* _Exercise goal_
The required output is the line containing "const wood = new" followed by every later line through the end of the data, all reproduced exactly.
------ Exercise materials
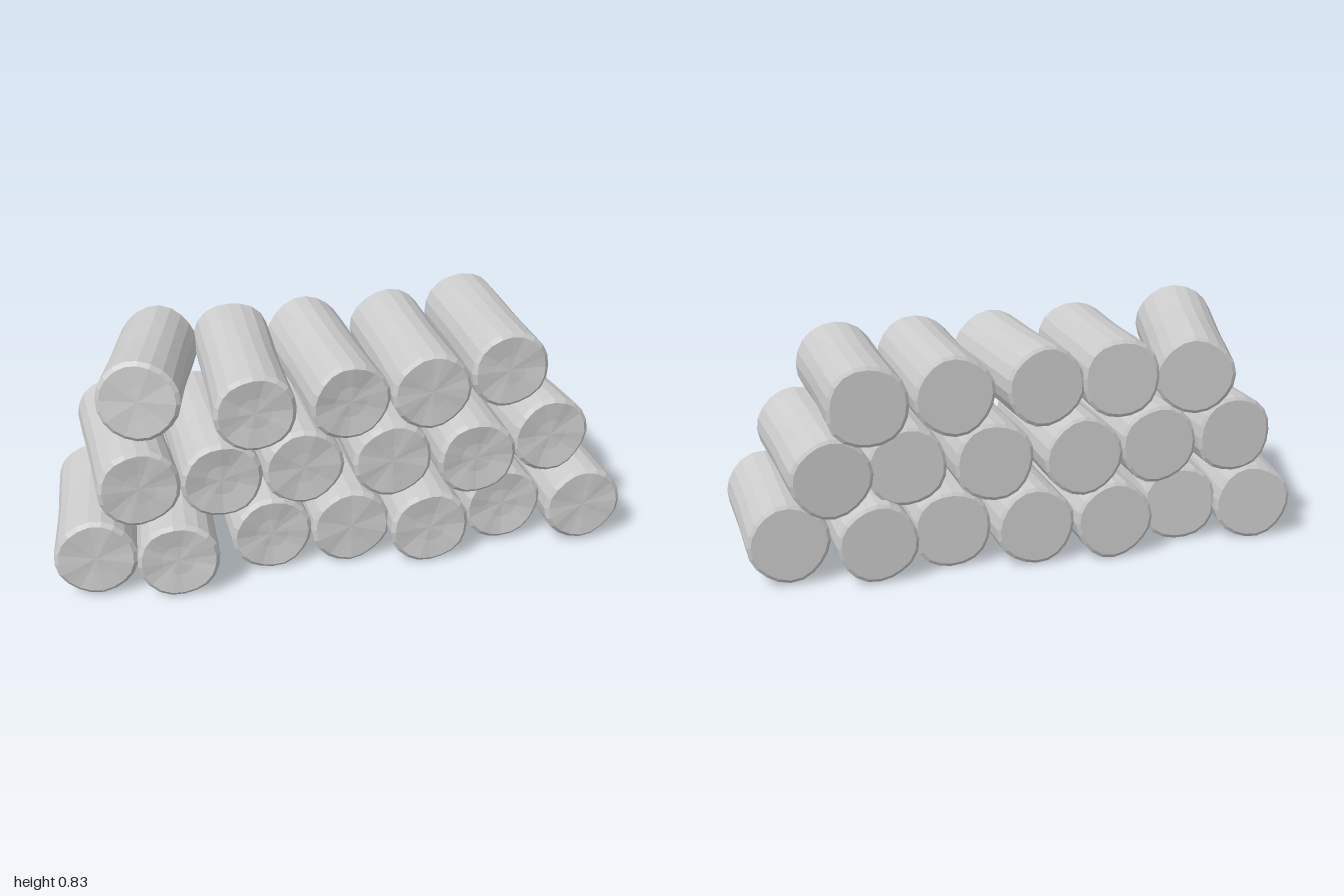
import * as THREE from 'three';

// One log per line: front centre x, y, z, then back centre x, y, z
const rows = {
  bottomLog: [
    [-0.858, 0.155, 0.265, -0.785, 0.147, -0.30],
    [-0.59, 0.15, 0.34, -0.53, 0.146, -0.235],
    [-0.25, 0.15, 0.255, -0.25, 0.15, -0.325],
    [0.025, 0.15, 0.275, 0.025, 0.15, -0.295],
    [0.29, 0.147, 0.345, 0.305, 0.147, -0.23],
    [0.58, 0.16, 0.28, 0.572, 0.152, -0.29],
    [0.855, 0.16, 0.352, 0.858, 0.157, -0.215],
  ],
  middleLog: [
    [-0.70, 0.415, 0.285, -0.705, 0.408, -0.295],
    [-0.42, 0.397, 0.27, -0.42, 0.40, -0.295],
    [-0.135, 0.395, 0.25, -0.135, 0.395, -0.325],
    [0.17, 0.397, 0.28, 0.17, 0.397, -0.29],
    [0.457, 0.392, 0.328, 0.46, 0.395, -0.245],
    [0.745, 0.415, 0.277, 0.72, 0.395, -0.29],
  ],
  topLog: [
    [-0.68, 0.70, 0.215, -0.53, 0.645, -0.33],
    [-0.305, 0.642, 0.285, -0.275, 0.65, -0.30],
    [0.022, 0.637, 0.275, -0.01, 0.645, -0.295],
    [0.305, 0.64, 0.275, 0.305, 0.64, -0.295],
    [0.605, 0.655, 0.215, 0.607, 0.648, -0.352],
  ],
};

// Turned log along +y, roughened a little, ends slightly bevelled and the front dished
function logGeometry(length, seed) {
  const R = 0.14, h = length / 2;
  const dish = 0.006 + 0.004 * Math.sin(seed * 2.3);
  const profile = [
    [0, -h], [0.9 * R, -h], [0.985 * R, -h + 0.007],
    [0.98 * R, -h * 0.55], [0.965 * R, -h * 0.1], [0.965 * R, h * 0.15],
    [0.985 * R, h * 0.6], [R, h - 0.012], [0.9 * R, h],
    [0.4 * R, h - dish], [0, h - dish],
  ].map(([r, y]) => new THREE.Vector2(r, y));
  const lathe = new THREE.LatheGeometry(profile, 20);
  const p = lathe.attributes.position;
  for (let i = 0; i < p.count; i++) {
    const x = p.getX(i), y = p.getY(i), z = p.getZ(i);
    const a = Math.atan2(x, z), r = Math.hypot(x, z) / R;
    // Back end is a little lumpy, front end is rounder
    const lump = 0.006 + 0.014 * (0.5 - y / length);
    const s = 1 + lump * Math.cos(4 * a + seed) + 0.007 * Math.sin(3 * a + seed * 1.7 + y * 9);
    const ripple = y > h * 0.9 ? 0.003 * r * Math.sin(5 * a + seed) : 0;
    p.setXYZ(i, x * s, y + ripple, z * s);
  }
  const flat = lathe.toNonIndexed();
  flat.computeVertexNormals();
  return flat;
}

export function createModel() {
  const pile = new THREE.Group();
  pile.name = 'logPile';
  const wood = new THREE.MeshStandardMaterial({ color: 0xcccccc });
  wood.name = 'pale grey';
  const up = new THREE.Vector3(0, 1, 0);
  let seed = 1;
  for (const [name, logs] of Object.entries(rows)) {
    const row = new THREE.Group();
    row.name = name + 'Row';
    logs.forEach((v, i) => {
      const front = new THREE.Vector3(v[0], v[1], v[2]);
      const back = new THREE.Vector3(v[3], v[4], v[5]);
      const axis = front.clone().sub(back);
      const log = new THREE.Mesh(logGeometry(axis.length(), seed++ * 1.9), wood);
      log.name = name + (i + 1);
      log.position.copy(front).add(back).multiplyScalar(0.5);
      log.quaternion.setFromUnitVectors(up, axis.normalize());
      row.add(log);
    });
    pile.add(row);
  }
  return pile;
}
------------
* _Finished task_
  const wood = new THREE.MeshStandardMaterial({ color: 0xcccccc });
  wood.name = 'pale grey';
  const up = new THREE.Vector3(0, 1, 0);
  let seed = 1;
  for (const [name, logs] of Object.entries(rows)) {
    const row = new THREE.Group();
    row.name = name + 'Row';
    logs.forEach((v, i) => {
      const front = new THREE.Vector3(v[0], v[1], v[2]);
      const back = new THREE.Vector3(v[3], v[4], v[5]);
      const axis = front.clone().sub(back);
      const log = new THREE.Mesh(logGeometry(axis.length(), seed++ * 1.9), wood);
      log.name = name + (i + 1);
      log.position.copy(front).add(back).multiplyScalar(0.5);
      log.quaternion.setFromUnitVectors(up, axis.normalize());
      row.add(log);
    });
    pile.add(row);
  }
  return pile;
}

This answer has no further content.